* EXERCISE PROMPT: Retype, exactly and only, each line from the one containing "for s in (-1, 1)])" to the end of the records below.

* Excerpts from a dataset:
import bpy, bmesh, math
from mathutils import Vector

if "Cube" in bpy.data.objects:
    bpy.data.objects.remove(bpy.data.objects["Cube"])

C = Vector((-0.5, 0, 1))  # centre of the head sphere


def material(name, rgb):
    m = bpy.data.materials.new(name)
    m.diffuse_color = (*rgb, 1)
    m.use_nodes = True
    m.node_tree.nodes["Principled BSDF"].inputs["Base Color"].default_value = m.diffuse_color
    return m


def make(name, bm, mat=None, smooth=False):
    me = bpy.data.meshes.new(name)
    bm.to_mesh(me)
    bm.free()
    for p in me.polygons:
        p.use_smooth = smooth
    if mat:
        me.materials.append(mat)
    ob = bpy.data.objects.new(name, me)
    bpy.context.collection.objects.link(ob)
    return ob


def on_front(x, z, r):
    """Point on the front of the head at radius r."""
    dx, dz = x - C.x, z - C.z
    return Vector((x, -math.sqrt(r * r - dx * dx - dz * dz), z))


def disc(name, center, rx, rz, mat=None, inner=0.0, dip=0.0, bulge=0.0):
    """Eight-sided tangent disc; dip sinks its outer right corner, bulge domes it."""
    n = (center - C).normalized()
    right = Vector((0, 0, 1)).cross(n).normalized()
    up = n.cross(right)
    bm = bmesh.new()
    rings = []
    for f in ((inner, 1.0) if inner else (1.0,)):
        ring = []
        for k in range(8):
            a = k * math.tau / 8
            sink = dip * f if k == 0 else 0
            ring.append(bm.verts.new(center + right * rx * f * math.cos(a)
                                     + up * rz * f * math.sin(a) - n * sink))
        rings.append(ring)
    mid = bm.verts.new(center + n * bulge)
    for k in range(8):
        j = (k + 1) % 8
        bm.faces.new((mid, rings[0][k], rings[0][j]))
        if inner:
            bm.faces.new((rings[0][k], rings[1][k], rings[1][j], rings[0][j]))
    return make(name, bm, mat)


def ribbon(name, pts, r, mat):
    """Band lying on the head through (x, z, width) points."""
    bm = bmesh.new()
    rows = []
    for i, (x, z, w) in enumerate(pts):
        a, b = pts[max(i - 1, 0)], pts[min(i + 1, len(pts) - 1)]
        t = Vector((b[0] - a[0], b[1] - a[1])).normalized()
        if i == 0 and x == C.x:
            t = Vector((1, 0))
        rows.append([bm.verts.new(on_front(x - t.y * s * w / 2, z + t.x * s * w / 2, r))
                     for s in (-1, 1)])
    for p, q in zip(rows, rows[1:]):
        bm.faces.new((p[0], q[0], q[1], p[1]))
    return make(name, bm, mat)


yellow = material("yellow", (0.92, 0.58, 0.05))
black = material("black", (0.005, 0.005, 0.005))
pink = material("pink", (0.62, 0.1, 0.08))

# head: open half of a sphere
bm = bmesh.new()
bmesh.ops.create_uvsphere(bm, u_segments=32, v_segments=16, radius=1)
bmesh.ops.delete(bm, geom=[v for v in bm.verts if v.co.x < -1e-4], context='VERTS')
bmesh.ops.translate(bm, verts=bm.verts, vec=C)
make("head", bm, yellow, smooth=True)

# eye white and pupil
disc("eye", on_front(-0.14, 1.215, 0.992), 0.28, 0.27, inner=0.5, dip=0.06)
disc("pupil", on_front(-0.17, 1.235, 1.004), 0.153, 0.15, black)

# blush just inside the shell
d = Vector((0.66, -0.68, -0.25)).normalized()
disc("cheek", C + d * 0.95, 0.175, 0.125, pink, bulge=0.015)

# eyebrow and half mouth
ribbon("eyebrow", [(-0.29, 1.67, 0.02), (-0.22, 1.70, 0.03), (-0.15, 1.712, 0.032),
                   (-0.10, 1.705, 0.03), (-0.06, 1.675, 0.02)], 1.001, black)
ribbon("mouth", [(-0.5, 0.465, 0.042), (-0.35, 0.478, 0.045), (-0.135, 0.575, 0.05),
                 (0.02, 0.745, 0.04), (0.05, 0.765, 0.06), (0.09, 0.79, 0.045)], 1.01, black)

* ANSWER BELOW:
                     for s in (-1, 1)])
    for p, q in zip(rows, rows[1:]):
        bm.faces.new((p[0], q[0], q[1], p[1]))
    return make(name, bm, mat)


yellow = material("yellow", (0.92, 0.58, 0.05))
black = material("black", (0.005, 0.005, 0.005))
pink = material("pink", (0.62, 0.1, 0.08))

# head: open half of a sphere
bm = bmesh.new()
bmesh.ops.create_uvsphere(bm, u_segments=32, v_segments=16, radius=1)
bmesh.ops.delete(bm, geom=[v for v in bm.verts if v.co.x < -1e-4], context='VERTS')
bmesh.ops.translate(bm, verts=bm.verts, vec=C)
make("head", bm, yellow, smooth=True)

# eye white and pupil
disc("eye", on_front(-0.14, 1.215, 0.992), 0.28, 0.27, inner=0.5, dip=0.06)
disc("pupil", on_front(-0.17, 1.235, 1.004), 0.153, 0.15, black)

# blush just inside the shell
d = Vector((0.66, -0.68, -0.25)).normalized()
disc("cheek", C + d * 0.95, 0.175, 0.125, pink, bulge=0.015)

# eyebrow and half mouth
ribbon("eyebrow", [(-0.29, 1.67, 0.02), (-0.22, 1.70, 0.03), (-0.15, 1.712, 0.032),
                   (-0.10, 1.705, 0.03), (-0.06, 1.675, 0.02)], 1.001, black)
ribbon("mouth", [(-0.5, 0.465, 0.042), (-0.35, 0.478, 0.045), (-0.135, 0.575, 0.05),
                 (0.02, 0.745, 0.04), (0.05, 0.765, 0.06), (0.09, 0.79, 0.045)], 1.01, black)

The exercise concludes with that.